• ACTION ITEM: Set down all of the data exactly. Pictures stay out of the copy.

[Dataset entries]
——————
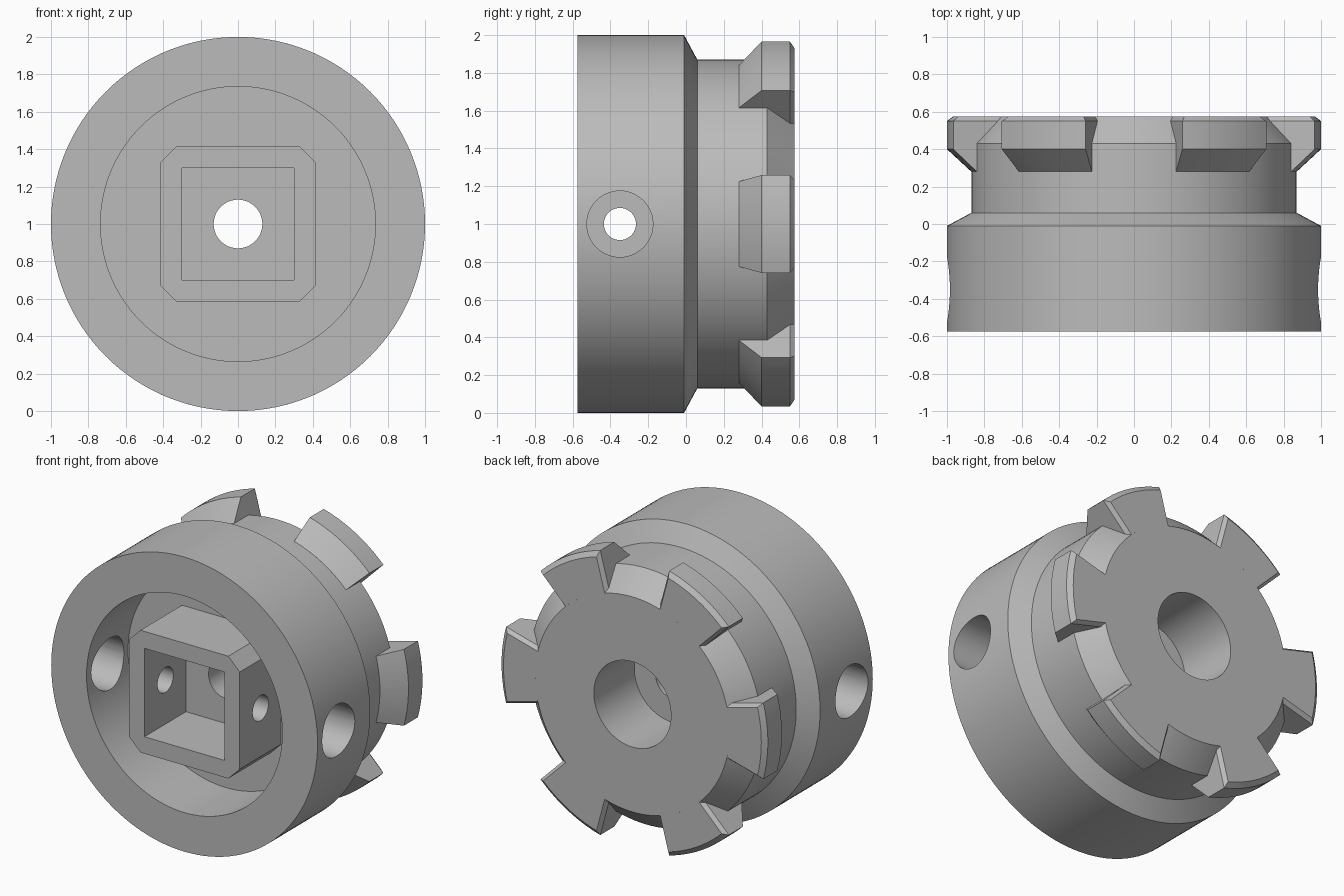
import bpy, bmesh
from math import sin, cos, pi, radians
from mathutils import Matrix, Vector

cube = bpy.data.objects.get("Cube")
if cube:
    bpy.data.objects.remove(cube, do_unlink=True)

GREY = (0.5, 0.5, 0.5, 1)
mat = bpy.data.materials.new("plain grey")
mat.use_nodes = True
mat.diffuse_color = GREY
mat.node_tree.nodes["Principled BSDF"].inputs["Base Color"].default_value = GREY

BACK, FRONT, FLOOR, HOLE_Y = 0.575, -0.575, -0.13, -0.35


def polar(r, y, a):
    return Vector((r * cos(a), y, 1 + r * sin(a)))


def finish(bm, name):
    bmesh.ops.recalc_face_normals(bm, faces=bm.faces)
    me = bpy.data.meshes.new(name)
    bm.to_mesh(me)
    bm.free()
    me.materials.append(mat)
    ob = bpy.data.objects.new(name, me)
    bpy.context.collection.objects.link(ob)
    return ob


def lathe(name, profile, steps=128):
    """Revolve a closed (radius, y) profile about the y axis."""
    bm = bmesh.new()
    rings = [[bm.verts.new(polar(r, y, 2 * pi * i / steps)) for r, y in profile]
             for i in range(steps)]
    n = len(profile)
    for i in range(steps):
        a, b = rings[i], rings[(i + 1) % steps]
        for j in range(n):
            k = (j + 1) % n
            bm.faces.new((a[j], a[k], b[k], b[j]))
    return finish(bm, name)


def cross_cutter(name, radius):
    """Cylinder along x used to drill the side holes."""
    bm = bmesh.new()
    place = Matrix.Translation((0, HOLE_Y, 1)) @ Matrix.Rotation(pi / 2, 4, 'Y')
    bmesh.ops.create_cone(bm, cap_ends=True, segments=48, radius1=radius,
                          radius2=radius, depth=3, matrix=place)
    return finish(bm, name)


def cut(ob, cutter):
    mod = ob.modifiers.new("cut", 'BOOLEAN')
    mod.operation, mod.solver, mod.object = 'DIFFERENCE', 'EXACT', cutter
    bpy.context.view_layer.objects.active = ob
    bpy.ops.object.modifier_apply(modifier=mod.name)
    bpy.data.objects.remove(cutter, do_unlink=True)


def smooth(ob):
    bpy.ops.object.select_all(action='DESELECT')
    ob.select_set(True)
    bpy.context.view_layer.objects.active = ob
    bpy.ops.object.shade_smooth_by_angle(angle=radians(20))


# Turned body: recessed front, stepped bore, tapered shoulder and rear edge
body = lathe("body", [
    (1, FRONT), (1, -0.01), (0.87, 0.06), (0.87, 0.43), (0.73, BACK),
    (0.29, BACK), (0.29, 0.14), (0.13, 0.14), (0.13, FLOOR),
    (0.735, FLOOR), (0.735, FRONT)])
cut(body, cross_cutter("side_hole_cutter", 0.175))
smooth(body)

# Square socket with chamfered corners, standing in the recess
bm = bmesh.new()
W, C, S = 0.415, 0.33, 0.3
outer = [(C, W), (W, C), (W, -C), (C, -W), (-C, -W), (-W, -C), (-W, C), (-C, W)]
inner = [(S, S), (S, -S), (-S, -S), (-S, S)]
rows = []
for y in (FRONT, FLOOR + 0.02):
    o = [bm.verts.new((x, y, 1 + z)) for x, z in outer]
    q = [bm.verts.new((x, y, 1 + z)) for x, z in inner]
    rows.append((o, q))
    for i in range(4):
        j = (i + 1) % 4
        bm.faces.new((o[2 * i], o[2 * i + 1], q[i]))
        bm.faces.new((o[2 * i + 1], o[2 * j], q[j], q[i]))
for a, b in zip(*rows):
    for i in range(len(a)):
        j = (i + 1) % len(a)
        bm.faces.new((a[i], a[j], b[j], b[i]))
socket = finish(bm, "square_socket")
cut(socket, cross_cutter("pin_hole_cutter", 0.085))
smooth(socket)

# Six locking teeth, bevelled at the rear: (radius, y, side inset)
TOOTH = [(0.73, BACK, 0.02), (0.968, BACK, 0.02), (1, 0.55, 0), (1, 0.4, 0),
         (0.87, 0.28, 0), (0.85, 0.28, 0), (0.74, 0.55, 0)]
STEPS = 10
for t in range(6):
    bm = bmesh.new()
    rows = []
    for i in range(STEPS + 1):
        f = 2 * i / STEPS - 1
        rows.append([bm.verts.new(polar(r, y, t * pi / 3 + f * (pi / 12 - inset / r)))
                     for r, y, inset in TOOTH])
    for a, b in zip(rows, rows[1:]):
        for j in range(len(TOOTH)):
            k = (j + 1) % len(TOOTH)
            bm.faces.new((a[j], a[k], b[k], b[j]))
    for e in (rows[0], rows[-1]):
        bm.faces.new((e[0], e[1], e[2], e[6]))
        bm.faces.new(e[2:])
    smooth(finish(bm, f"locking_tooth_{t + 1}"))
——————
• ANSWER AREA:
import bpy, bmesh
from math import sin, cos, pi, radians
from mathutils import Matrix, Vector

cube = bpy.data.objects.get("Cube")
if cube:
    bpy.data.objects.remove(cube, do_unlink=True)

GREY = (0.5, 0.5, 0.5, 1)
mat = bpy.data.materials.new("plain grey")
mat.use_nodes = True
mat.diffuse_color = GREY
mat.node_tree.nodes["Principled BSDF"].inputs["Base Color"].default_value = GREY

BACK, FRONT, FLOOR, HOLE_Y = 0.575, -0.575, -0.13, -0.35


def polar(r, y, a):
    return Vector((r * cos(a), y, 1 + r * sin(a)))


def finish(bm, name):
    bmesh.ops.recalc_face_normals(bm, faces=bm.faces)
    me = bpy.data.meshes.new(name)
    bm.to_mesh(me)
    bm.free()
    me.materials.append(mat)
    ob = bpy.data.objects.new(name, me)
    bpy.context.collection.objects.link(ob)
    return ob


def lathe(name, profile, steps=128):
    """Revolve a closed (radius, y) profile about the y axis."""
    bm = bmesh.new()
    rings = [[bm.verts.new(polar(r, y, 2 * pi * i / steps)) for r, y in profile]
             for i in range(steps)]
    n = len(profile)
    for i in range(steps):
        a, b = rings[i], rings[(i + 1) % steps]
        for j in range(n):
            k = (j + 1) % n
            bm.faces.new((a[j], a[k], b[k], b[j]))
    return finish(bm, name)


def cross_cutter(name, radius):
    """Cylinder along x used to drill the side holes."""
    bm = bmesh.new()
    place = Matrix.Translation((0, HOLE_Y, 1)) @ Matrix.Rotation(pi / 2, 4, 'Y')
    bmesh.ops.create_cone(bm, cap_ends=True, segments=48, radius1=radius,
                          radius2=radius, depth=3, matrix=place)
    return finish(bm, name)


def cut(ob, cutter):
    mod = ob.modifiers.new("cut", 'BOOLEAN')
    mod.operation, mod.solver, mod.object = 'DIFFERENCE', 'EXACT', cutter
    bpy.context.view_layer.objects.active = ob
    bpy.ops.object.modifier_apply(modifier=mod.name)
    bpy.data.objects.remove(cutter, do_unlink=True)


def smooth(ob):
    bpy.ops.object.select_all(action='DESELECT')
    ob.select_set(True)
    bpy.context.view_layer.objects.active = ob
    bpy.ops.object.shade_smooth_by_angle(angle=radians(20))


# Turned body: recessed front, stepped bore, tapered shoulder and rear edge
body = lathe("body", [
    (1, FRONT), (1, -0.01), (0.87, 0.06), (0.87, 0.43), (0.73, BACK),
    (0.29, BACK), (0.29, 0.14), (0.13, 0.14), (0.13, FLOOR),
    (0.735, FLOOR), (0.735, FRONT)])
cut(body, cross_cutter("side_hole_cutter", 0.175))
smooth(body)

# Square socket with chamfered corners, standing in the recess
bm = bmesh.new()
W, C, S = 0.415, 0.33, 0.3
outer = [(C, W), (W, C), (W, -C), (C, -W), (-C, -W), (-W, -C), (-W, C), (-C, W)]
inner = [(S, S), (S, -S), (-S, -S), (-S, S)]
rows = []
for y in (FRONT, FLOOR + 0.02):
    o = [bm.verts.new((x, y, 1 + z)) for x, z in outer]
    q = [bm.verts.new((x, y, 1 + z)) for x, z in inner]
    rows.append((o, q))
    for i in range(4):
        j = (i + 1) % 4
        bm.faces.new((o[2 * i], o[2 * i + 1], q[i]))
        bm.faces.new((o[2 * i + 1], o[2 * j], q[j], q[i]))
for a, b in zip(*rows):
    for i in range(len(a)):
        j = (i + 1) % len(a)
        bm.faces.new((a[i], a[j], b[j], b[i]))
socket = finish(bm, "square_socket")
cut(socket, cross_cutter("pin_hole_cutter", 0.085))
smooth(socket)

# Six locking teeth, bevelled at the rear: (radius, y, side inset)
TOOTH = [(0.73, BACK, 0.02), (0.968, BACK, 0.02), (1, 0.55, 0), (1, 0.4, 0),
         (0.87, 0.28, 0), (0.85, 0.28, 0), (0.74, 0.55, 0)]
STEPS = 10
for t in range(6):
    bm = bmesh.new()
    rows = []
    for i in range(STEPS + 1):
        f = 2 * i / STEPS - 1
        rows.append([bm.verts.new(polar(r, y, t * pi / 3 + f * (pi / 12 - inset / r)))
                     for r, y, inset in TOOTH])
    for a, b in zip(rows, rows[1:]):
        for j in range(len(TOOTH)):
            k = (j + 1) % len(TOOTH)
            bm.faces.new((a[j], a[k], b[k], b[j]))
    for e in (rows[0], rows[-1]):
        bm.faces.new((e[0], e[1], e[2], e[6]))
        bm.faces.new(e[2:])
    smooth(finish(bm, f"locking_tooth_{t + 1}"))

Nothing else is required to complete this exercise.